[Instructions to follow] Lines from the opening of the material through the line containing "HALF, EAR_IN = 1.0, 0.76" must be duplicated word for word. Pictures are not.
§
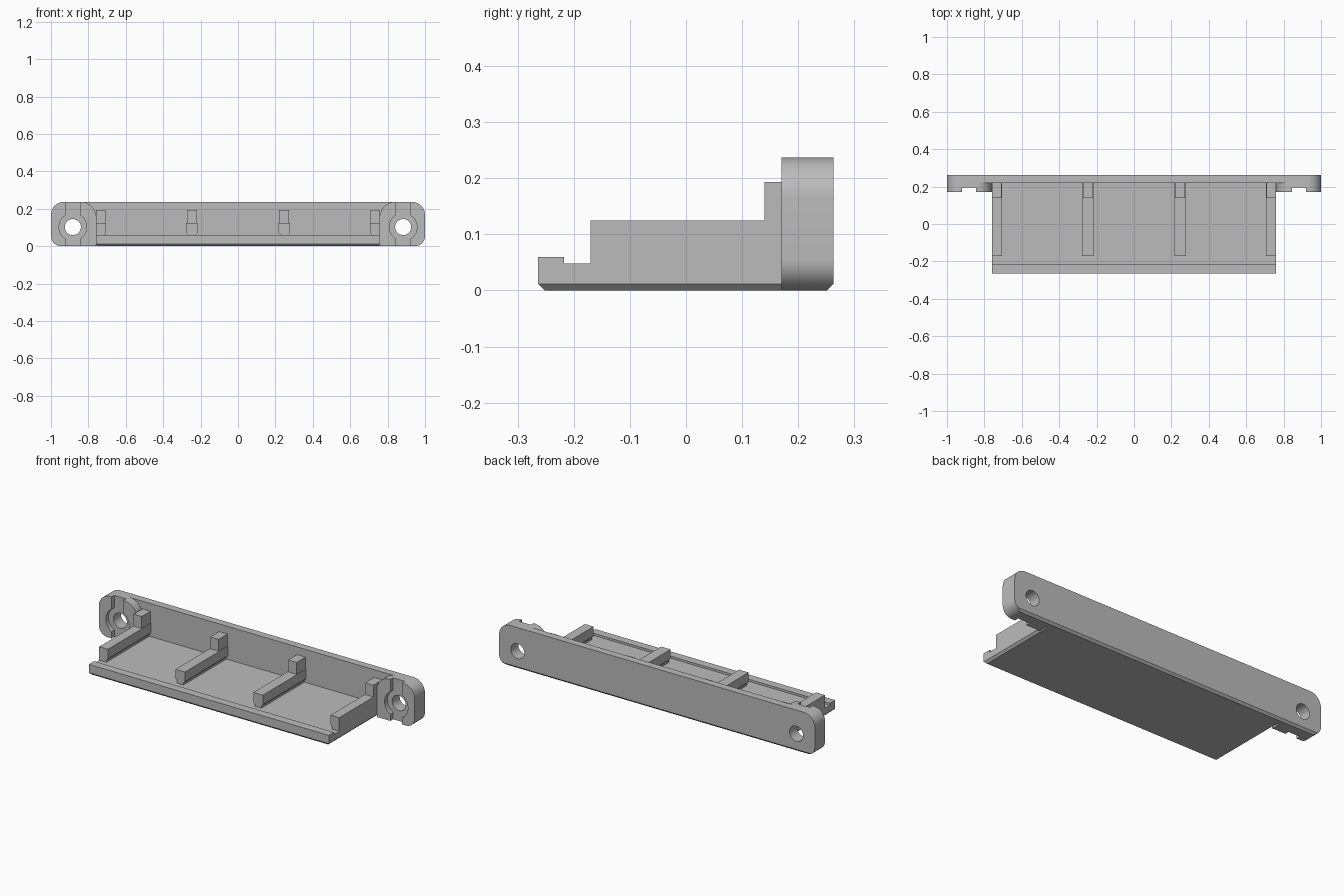
import bpy, bmesh
from math import sin, cos, pi, radians
from mathutils import Vector

if "Cube" in bpy.data.objects:
    bpy.data.objects.remove(bpy.data.objects["Cube"], do_unlink=True)

grey = bpy.data.materials.new("plain grey")
grey.use_nodes = True
colour = (0.5, 0.5, 0.5, 1)
grey.diffuse_color = colour
grey.node_tree.nodes["Principled BSDF"].inputs["Base Color"].default_value = colour

HALF, EAR_IN = 1.0, 0.76
FRONT, EAR_Y, WALL_Y, BACK = -0.264, 0.17, 0.22, 0.263
TOP, FLOOR, LIP, BEVEL = 0.237, 0.048, 0.06, 0.012
BOLT_X, BOLT_Z = 0.883, 0.102


def arc(cx, cz, r, start, end, steps=12):
    angles = [radians(start + (end - start) * i / steps) for i in range(steps + 1)]
    return [(cx + r * cos(a), cz + r * sin(a)) for a in angles]


def prism(name, points, axis, a, b, bevel_rule=None):
    """Extrude a profile along x (points are y, z) or along y (points are x, z)."""
    def place(p, t):
        return Vector((t, *p)) if axis == "x" else Vector((p[0], t, p[1]))
    bm = bmesh.new()
    face = bm.faces.new([bm.verts.new(place(p, a)) for p in points])
    step = place((0, 0), b - a)
    new = bmesh.ops.extrude_face_region(bm, geom=[face], use_keep_orig=True)["geom"]
    bmesh.ops.translate(bm, vec=step, verts=[v for v in new if isinstance(v, bmesh.types.BMVert)])
    bmesh.ops.recalc_face_normals(bm, faces=bm.faces)
    if bevel_rule:
        edges = [e for e in bm.edges if bevel_rule(e)]
        bmesh.ops.bevel(bm, geom=edges, offset=BEVEL, segments=1, affect="EDGES")
    mesh = bpy.data.meshes.new(name)
    bm.to_mesh(mesh)
    bm.free()
    mesh.materials.append(grey)
    obj = bpy.data.objects.new(name, mesh)
    bpy.context.collection.objects.link(obj)
    return obj


def box_profile(x0, x1, z0, z1):
    return [(x0, z0), (x1, z0), (x1, z1), (x0, z1)]


def cut(target, cutter):
    cutter.hide_render = True
    mod = target.modifiers.new("cut", "BOOLEAN")
    mod.operation, mod.solver, mod.object = "DIFFERENCE", "EXACT", cutter
    bpy.context.view_layer.objects.active = target
    bpy.ops.object.modifier_apply(modifier=mod.name)
    bpy.data.objects.remove(cutter, do_unlink=True)


# Back plate with rounded ends, as thick as the ears
R, r = 0.07, 0.055
outline = (arc(HALF - r, r, r, -90, 0) + arc(HALF - R, TOP - R, R, 0, 90)
           + arc(R - HALF, TOP - R, R, 90, 180) + arc(r - HALF, r, r, 180, 270))
plate = prism("back_plate", outline, "y", EAR_Y, BACK)

# Thin the wall between the two ears, leaving rounded inner ear corners
q = 0.08
right_edge = [(EAR_IN, -0.1)] + arc(EAR_IN + q, TOP - q, q, 180, 90) + [(EAR_IN + q, TOP + 0.1)]
left_edge = [(-x, z) for x, z in reversed(right_edge)]
cut(plate, prism("wall_cutter", right_edge + left_edge, "y", EAR_Y - 0.1, WALL_Y))

# Bolt holes, round recesses and vertical slots in the ears
for side in (-1, 1):
    x = side * BOLT_X
    cut(plate, prism("slot_cutter", box_profile(x - 0.037, x + 0.037, -0.1, TOP + 0.1),
                     "y", EAR_Y - 0.1, 0.195))
    for radius, depth in ((0.074, 0.195), (0.043, BACK + 0.1)):
        circle = arc(x, BOLT_Z, radius, 0, 360, 48)[:-1]
        cut(plate, prism("round_cutter", circle, "y", EAR_Y - 0.1, depth))

# Chamfer along the lower back edge
wedge = [(BACK - 2 * BEVEL, -BEVEL), (BACK + BEVEL, -BEVEL), (BACK + BEVEL, 2 * BEVEL)]
cut(plate, prism("chamfer_cutter", wedge, "x", -1.1, 1.1))


# Floor with a raised front lip and chamfered lower edges
def lower_outer_edge(e):
    low = all(v.co.z < 0.001 for v in e.verts)
    return low and not all(v.co.y > WALL_Y - 0.001 for v in e.verts)


floor_profile = [(FRONT, 0), (WALL_Y, 0), (WALL_Y, FLOOR), (-0.217, FLOOR),
                 (-0.217, LIP), (FRONT, LIP)]
floor = prism("floor", floor_profile, "x", -EAR_IN, EAR_IN, lower_outer_edge)

# Ribs with a narrower foot and a tall post against the wall
parts = [plate, floor]
for i, (x0, x1) in enumerate(((-0.76, -0.705), (-0.277, -0.217), (0.217, 0.277), (0.705, 0.76))):
    inset0 = 0 if i == 0 else 0.01
    inset1 = 0 if i == 3 else 0.01
    section = [(x0 + inset0, FLOOR), (x1 - inset1, FLOOR), (x1 - inset1, 0.06),
               (x1, 0.07), (x1, 0.125), (x0, 0.125), (x0, 0.07), (x0 + inset0, 0.06)]
    parts.append(prism(f"rib_{i + 1}", section, "y", -0.17, WALL_Y))
    parts.append(prism(f"rib_post_{i + 1}", box_profile(x0 + inset0 / 3, x1 - inset1 / 3, 0.125, 0.193),
                       "y", 0.14, WALL_Y))

# Smooth the rounded surfaces, keep the edges sharp
bpy.ops.object.select_all(action="DESELECT")
for obj in parts:
    obj.select_set(True)
bpy.context.view_layer.objects.active = plate
bpy.ops.object.shade_smooth_by_angle(angle=radians(30))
§
[Your solution]
import bpy, bmesh
from math import sin, cos, pi, radians
from mathutils import Vector

if "Cube" in bpy.data.objects:
    bpy.data.objects.remove(bpy.data.objects["Cube"], do_unlink=True)

grey = bpy.data.materials.new("plain grey")
grey.use_nodes = True
colour = (0.5, 0.5, 0.5, 1)
grey.diffuse_color = colour
grey.node_tree.nodes["Principled BSDF"].inputs["Base Color"].default_value = colour

HALF, EAR_IN = 1.0, 0.76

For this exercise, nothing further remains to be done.